═════ MATERIAL FOR THIS TASK

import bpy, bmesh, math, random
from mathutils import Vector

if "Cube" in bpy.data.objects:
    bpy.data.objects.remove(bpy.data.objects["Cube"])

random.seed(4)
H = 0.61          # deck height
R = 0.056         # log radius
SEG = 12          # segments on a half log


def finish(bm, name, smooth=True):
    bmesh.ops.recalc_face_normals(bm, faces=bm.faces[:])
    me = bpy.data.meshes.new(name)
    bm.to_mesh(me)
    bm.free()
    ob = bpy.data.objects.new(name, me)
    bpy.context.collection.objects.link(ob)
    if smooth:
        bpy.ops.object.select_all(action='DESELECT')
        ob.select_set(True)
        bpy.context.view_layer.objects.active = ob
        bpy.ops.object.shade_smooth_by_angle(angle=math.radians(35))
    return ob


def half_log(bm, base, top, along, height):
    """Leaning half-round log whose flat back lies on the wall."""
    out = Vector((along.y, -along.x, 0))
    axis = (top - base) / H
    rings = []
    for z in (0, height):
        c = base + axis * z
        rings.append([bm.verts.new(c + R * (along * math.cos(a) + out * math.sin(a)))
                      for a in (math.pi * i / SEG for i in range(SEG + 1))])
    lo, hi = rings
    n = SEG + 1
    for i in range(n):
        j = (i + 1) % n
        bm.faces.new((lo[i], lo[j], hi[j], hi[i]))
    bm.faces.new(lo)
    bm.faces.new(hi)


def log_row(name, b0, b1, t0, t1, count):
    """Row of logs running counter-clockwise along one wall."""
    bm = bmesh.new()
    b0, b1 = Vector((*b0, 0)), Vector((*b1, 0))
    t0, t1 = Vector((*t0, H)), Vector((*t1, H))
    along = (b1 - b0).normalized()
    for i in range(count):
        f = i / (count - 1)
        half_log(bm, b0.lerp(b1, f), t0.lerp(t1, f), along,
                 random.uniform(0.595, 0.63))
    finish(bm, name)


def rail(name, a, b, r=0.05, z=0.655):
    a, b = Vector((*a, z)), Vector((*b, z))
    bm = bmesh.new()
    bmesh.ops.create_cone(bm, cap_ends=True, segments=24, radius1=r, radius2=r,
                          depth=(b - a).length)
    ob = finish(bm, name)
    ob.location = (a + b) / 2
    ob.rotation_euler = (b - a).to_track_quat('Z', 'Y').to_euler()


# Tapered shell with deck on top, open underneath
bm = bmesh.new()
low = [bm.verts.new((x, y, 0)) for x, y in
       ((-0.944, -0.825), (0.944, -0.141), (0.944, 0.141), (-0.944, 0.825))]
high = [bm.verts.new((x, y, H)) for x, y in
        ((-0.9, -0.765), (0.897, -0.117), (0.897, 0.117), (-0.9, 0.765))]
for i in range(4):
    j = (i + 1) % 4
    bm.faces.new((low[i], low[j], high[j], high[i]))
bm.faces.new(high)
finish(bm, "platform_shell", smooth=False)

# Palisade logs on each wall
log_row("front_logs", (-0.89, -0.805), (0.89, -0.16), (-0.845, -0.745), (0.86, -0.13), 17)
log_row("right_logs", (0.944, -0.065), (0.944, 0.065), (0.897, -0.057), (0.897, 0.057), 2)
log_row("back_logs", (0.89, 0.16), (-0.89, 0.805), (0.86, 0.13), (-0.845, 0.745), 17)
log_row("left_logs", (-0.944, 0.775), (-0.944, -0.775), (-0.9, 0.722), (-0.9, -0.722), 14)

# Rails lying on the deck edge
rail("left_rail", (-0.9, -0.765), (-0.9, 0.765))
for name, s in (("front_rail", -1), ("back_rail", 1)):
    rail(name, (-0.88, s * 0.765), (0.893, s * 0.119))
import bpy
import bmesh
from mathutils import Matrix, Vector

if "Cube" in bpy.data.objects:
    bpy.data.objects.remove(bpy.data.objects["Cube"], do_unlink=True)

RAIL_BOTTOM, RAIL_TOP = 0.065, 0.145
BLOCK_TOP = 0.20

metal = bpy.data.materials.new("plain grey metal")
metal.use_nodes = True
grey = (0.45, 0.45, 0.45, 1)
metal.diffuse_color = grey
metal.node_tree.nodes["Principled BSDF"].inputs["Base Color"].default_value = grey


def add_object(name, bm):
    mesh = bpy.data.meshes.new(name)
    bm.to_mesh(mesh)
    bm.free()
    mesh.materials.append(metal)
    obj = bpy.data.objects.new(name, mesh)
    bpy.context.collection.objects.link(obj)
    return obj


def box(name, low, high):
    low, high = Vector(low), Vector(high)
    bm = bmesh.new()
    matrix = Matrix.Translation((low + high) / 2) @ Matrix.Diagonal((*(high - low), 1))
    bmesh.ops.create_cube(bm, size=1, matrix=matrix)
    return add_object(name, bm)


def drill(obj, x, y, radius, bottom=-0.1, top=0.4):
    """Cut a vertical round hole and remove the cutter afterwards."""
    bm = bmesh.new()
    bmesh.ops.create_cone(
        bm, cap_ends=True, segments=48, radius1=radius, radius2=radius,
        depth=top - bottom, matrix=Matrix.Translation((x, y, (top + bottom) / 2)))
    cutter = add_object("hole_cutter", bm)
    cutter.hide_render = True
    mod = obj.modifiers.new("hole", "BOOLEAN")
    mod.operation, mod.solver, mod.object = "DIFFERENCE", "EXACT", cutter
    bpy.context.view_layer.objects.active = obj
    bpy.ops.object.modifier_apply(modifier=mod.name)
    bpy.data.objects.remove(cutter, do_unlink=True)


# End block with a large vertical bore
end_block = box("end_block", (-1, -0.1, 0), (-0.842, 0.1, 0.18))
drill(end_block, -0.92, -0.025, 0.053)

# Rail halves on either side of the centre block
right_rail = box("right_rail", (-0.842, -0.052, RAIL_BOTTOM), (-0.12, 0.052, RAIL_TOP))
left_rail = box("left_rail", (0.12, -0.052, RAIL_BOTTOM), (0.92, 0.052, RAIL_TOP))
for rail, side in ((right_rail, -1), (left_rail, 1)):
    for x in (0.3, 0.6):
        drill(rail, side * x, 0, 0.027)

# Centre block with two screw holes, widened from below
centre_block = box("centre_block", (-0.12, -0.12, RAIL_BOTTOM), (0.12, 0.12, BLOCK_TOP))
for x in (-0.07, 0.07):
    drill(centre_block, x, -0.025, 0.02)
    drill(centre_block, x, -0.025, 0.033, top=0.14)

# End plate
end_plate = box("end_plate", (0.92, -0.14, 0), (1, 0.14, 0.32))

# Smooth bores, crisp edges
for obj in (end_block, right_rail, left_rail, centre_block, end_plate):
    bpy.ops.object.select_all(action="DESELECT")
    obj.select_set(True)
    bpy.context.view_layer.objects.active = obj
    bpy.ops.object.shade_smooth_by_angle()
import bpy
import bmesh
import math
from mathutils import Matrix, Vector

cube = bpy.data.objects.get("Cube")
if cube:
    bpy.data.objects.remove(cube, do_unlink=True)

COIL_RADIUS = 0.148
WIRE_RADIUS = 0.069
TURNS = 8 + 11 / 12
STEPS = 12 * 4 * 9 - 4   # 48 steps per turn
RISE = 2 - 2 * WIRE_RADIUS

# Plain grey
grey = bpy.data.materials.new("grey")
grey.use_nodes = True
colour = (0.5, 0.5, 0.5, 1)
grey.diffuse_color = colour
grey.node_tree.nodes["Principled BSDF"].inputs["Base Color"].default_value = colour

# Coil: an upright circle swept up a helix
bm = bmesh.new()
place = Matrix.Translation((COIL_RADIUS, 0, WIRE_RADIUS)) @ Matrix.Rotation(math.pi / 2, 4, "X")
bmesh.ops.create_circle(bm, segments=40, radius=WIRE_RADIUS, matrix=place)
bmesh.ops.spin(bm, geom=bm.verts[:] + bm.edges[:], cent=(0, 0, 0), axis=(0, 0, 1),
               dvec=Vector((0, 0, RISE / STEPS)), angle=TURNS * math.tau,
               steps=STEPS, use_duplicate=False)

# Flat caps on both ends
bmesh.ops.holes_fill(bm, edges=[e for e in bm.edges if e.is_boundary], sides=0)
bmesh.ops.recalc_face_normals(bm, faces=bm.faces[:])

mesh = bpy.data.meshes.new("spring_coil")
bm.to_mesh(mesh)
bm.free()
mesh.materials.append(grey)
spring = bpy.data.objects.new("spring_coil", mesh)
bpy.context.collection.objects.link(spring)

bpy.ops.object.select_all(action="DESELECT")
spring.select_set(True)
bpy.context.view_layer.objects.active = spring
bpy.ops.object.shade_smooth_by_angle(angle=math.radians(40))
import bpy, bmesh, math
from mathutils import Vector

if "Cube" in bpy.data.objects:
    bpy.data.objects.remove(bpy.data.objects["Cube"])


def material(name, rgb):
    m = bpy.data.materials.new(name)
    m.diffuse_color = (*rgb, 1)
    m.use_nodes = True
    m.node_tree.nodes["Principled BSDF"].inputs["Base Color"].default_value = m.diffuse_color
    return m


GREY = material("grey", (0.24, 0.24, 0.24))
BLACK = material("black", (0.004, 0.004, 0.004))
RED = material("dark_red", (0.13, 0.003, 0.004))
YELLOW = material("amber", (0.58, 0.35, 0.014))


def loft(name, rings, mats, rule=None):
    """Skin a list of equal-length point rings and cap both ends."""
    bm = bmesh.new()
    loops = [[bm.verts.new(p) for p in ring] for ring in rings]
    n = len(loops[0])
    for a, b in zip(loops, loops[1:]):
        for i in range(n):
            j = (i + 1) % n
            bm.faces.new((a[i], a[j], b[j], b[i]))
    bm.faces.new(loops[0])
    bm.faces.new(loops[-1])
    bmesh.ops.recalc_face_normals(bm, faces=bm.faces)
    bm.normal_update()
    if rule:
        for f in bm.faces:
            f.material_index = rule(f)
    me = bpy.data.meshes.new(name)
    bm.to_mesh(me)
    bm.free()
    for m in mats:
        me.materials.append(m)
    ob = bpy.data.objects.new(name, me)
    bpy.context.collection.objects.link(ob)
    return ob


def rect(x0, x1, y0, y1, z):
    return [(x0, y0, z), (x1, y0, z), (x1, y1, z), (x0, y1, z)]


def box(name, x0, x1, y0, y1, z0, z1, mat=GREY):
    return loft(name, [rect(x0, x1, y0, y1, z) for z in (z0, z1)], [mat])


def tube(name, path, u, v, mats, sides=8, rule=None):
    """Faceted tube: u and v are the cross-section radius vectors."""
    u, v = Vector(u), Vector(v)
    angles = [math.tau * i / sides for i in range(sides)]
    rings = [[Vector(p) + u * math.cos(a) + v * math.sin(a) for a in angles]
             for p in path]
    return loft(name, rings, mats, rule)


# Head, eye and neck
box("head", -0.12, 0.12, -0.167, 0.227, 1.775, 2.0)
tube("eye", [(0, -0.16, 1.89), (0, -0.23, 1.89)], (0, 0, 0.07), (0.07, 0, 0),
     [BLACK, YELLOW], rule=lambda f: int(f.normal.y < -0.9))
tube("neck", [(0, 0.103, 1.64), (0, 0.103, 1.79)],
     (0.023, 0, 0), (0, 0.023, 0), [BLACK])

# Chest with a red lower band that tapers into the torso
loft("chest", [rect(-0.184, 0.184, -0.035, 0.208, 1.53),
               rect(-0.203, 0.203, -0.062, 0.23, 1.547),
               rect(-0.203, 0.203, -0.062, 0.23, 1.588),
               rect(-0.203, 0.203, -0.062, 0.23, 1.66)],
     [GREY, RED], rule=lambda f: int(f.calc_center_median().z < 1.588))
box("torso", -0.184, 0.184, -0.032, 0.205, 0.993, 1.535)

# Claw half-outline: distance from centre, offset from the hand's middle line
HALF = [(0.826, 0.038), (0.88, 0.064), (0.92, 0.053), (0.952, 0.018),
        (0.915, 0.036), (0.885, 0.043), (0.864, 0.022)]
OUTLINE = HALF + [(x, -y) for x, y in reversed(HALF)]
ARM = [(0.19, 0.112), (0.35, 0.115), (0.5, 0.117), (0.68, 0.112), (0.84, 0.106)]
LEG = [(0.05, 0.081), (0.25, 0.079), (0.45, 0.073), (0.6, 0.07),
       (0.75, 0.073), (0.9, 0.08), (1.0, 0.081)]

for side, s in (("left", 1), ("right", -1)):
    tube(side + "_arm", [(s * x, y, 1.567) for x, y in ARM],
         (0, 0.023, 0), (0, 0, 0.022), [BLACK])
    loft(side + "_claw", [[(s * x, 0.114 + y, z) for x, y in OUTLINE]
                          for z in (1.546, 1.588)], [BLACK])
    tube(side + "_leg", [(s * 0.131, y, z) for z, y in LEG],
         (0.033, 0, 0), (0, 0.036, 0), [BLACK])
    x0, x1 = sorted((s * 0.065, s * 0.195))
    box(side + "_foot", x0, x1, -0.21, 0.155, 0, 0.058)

══════════

▸ TASK PROMPT: Print exactly the lines above from the one with "drill(centre_block, x, -0.025, 0.02)" to the one with "obj.select_set(True)", including both.

▸ RESULT:
    drill(centre_block, x, -0.025, 0.02)
    drill(centre_block, x, -0.025, 0.033, top=0.14)

# End plate
end_plate = box("end_plate", (0.92, -0.14, 0), (1, 0.14, 0.32))

# Smooth bores, crisp edges
for obj in (end_block, right_rail, left_rail, centre_block, end_plate):
    bpy.ops.object.select_all(action="DESELECT")
    obj.select_set(True)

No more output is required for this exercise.